Work instruction
Repeat all the records exactly, omitting pictures.

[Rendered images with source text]
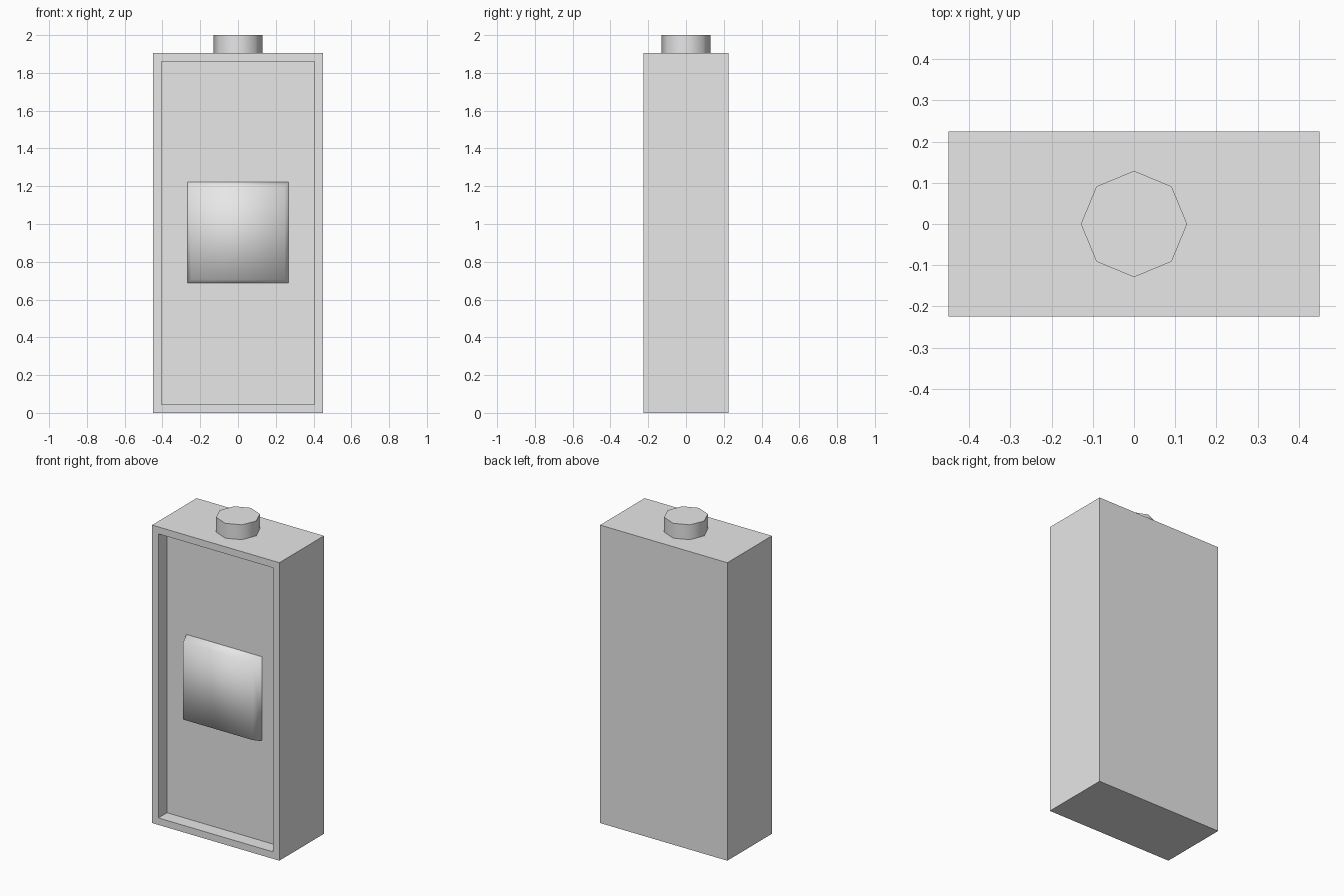
import bpy, bmesh, math
from mathutils import Matrix, Vector

cube = bpy.data.objects.get("Cube")
if cube:
    bpy.data.objects.remove(cube, do_unlink=True)

# One plain grey for everything
grey = bpy.data.materials.new("light_grey")
grey.use_nodes = True
grey.diffuse_color = (0.8, 0.8, 0.8, 1)
grey.node_tree.nodes["Principled BSDF"].inputs["Base Color"].default_value = (0.8, 0.8, 0.8, 1)

WIDTH, DEPTH, HEIGHT = 0.9, 0.45, 1.905
RIM, RECESS = 0.063, 0.087
FRONT = Vector((0, -1, 0))


def box(bm, size, centre):
    """Add a box and return its front face."""
    matrix = Matrix.Translation(centre) @ Matrix.Diagonal((*size, 1))
    bmesh.ops.create_cube(bm, size=1, matrix=matrix)
    bm.normal_update()
    return max(bm.faces, key=lambda f: f.normal.dot(FRONT))


def finish(bm, name, smooth_angle=None):
    """Turn the bmesh into a named, shaded object."""
    mesh = bpy.data.meshes.new(name)
    bm.to_mesh(mesh)
    bm.free()
    mesh.materials.append(grey)
    obj = bpy.data.objects.new(name, mesh)
    bpy.context.collection.objects.link(obj)
    if smooth_angle is not None:
        bpy.ops.object.select_all(action='DESELECT')
        obj.select_set(True)
        bpy.context.view_layer.objects.active = obj
        bpy.ops.object.shade_smooth_by_angle(angle=math.radians(smooth_angle))
    return obj


# Case: a box with a framed recess in the front
bm = bmesh.new()
front = box(bm, (WIDTH, DEPTH, HEIGHT), (0, 0, HEIGHT / 2))
bmesh.ops.inset_region(bm, faces=[front], thickness=RIM)
floor = bmesh.ops.extrude_discrete_faces(bm, faces=[front])["faces"][0]
bmesh.ops.translate(bm, verts=floor.verts, vec=-FRONT * RECESS)
finish(bm, "case")

# Button: a softly shaded pad with tapered sides on the recess floor
PAD, PAD_DEPTH, TAPER = 0.535, 0.062, 0.02
floor_y = -DEPTH / 2 + RECESS
bm = bmesh.new()
pad_front = box(bm, (PAD, PAD_DEPTH, PAD), (0, floor_y - PAD_DEPTH / 2, 0.954))
scale = 1 - 2 * TAPER / PAD
bmesh.ops.scale(bm, verts=pad_front.verts, vec=(scale, 1, scale),
                space=Matrix.Translation(-pad_front.calc_center_median()))
back = min(bm.faces, key=lambda f: f.normal.dot(FRONT))
bmesh.ops.delete(bm, geom=[back], context='FACES_ONLY')
finish(bm, "front_button", 180)

# Knob: short eight-sided cylinder on top
bm = bmesh.new()
bmesh.ops.create_cone(bm, cap_ends=True, segments=8, radius1=0.129, radius2=0.129,
                      depth=2 - HEIGHT, matrix=Matrix.Translation((0, 0, (2 + HEIGHT) / 2)))
finish(bm, "top_knob", 60)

Your solution
import bpy, bmesh, math
from mathutils import Matrix, Vector

cube = bpy.data.objects.get("Cube")
if cube:
    bpy.data.objects.remove(cube, do_unlink=True)

# One plain grey for everything
grey = bpy.data.materials.new("light_grey")
grey.use_nodes = True
grey.diffuse_color = (0.8, 0.8, 0.8, 1)
grey.node_tree.nodes["Principled BSDF"].inputs["Base Color"].default_value = (0.8, 0.8, 0.8, 1)

WIDTH, DEPTH, HEIGHT = 0.9, 0.45, 1.905
RIM, RECESS = 0.063, 0.087
FRONT = Vector((0, -1, 0))


def box(bm, size, centre):
    """Add a box and return its front face."""
    matrix = Matrix.Translation(centre) @ Matrix.Diagonal((*size, 1))
    bmesh.ops.create_cube(bm, size=1, matrix=matrix)
    bm.normal_update()
    return max(bm.faces, key=lambda f: f.normal.dot(FRONT))


def finish(bm, name, smooth_angle=None):
    """Turn the bmesh into a named, shaded object."""
    mesh = bpy.data.meshes.new(name)
    bm.to_mesh(mesh)
    bm.free()
    mesh.materials.append(grey)
    obj = bpy.data.objects.new(name, mesh)
    bpy.context.collection.objects.link(obj)
    if smooth_angle is not None:
        bpy.ops.object.select_all(action='DESELECT')
        obj.select_set(True)
        bpy.context.view_layer.objects.active = obj
        bpy.ops.object.shade_smooth_by_angle(angle=math.radians(smooth_angle))
    return obj


# Case: a box with a framed recess in the front
bm = bmesh.new()
front = box(bm, (WIDTH, DEPTH, HEIGHT), (0, 0, HEIGHT / 2))
bmesh.ops.inset_region(bm, faces=[front], thickness=RIM)
floor = bmesh.ops.extrude_discrete_faces(bm, faces=[front])["faces"][0]
bmesh.ops.translate(bm, verts=floor.verts, vec=-FRONT * RECESS)
finish(bm, "case")

# Button: a softly shaded pad with tapered sides on the recess floor
PAD, PAD_DEPTH, TAPER = 0.535, 0.062, 0.02
floor_y = -DEPTH / 2 + RECESS
bm = bmesh.new()
pad_front = box(bm, (PAD, PAD_DEPTH, PAD), (0, floor_y - PAD_DEPTH / 2, 0.954))
scale = 1 - 2 * TAPER / PAD
bmesh.ops.scale(bm, verts=pad_front.verts, vec=(scale, 1, scale),
                space=Matrix.Translation(-pad_front.calc_center_median()))
back = min(bm.faces, key=lambda f: f.normal.dot(FRONT))
bmesh.ops.delete(bm, geom=[back], context='FACES_ONLY')
finish(bm, "front_button", 180)

# Knob: short eight-sided cylinder on top
bm = bmesh.new()
bmesh.ops.create_cone(bm, cap_ends=True, segments=8, radius1=0.129, radius2=0.129,
                      depth=2 - HEIGHT, matrix=Matrix.Translation((0, 0, (2 + HEIGHT) / 2)))
finish(bm, "top_knob", 60)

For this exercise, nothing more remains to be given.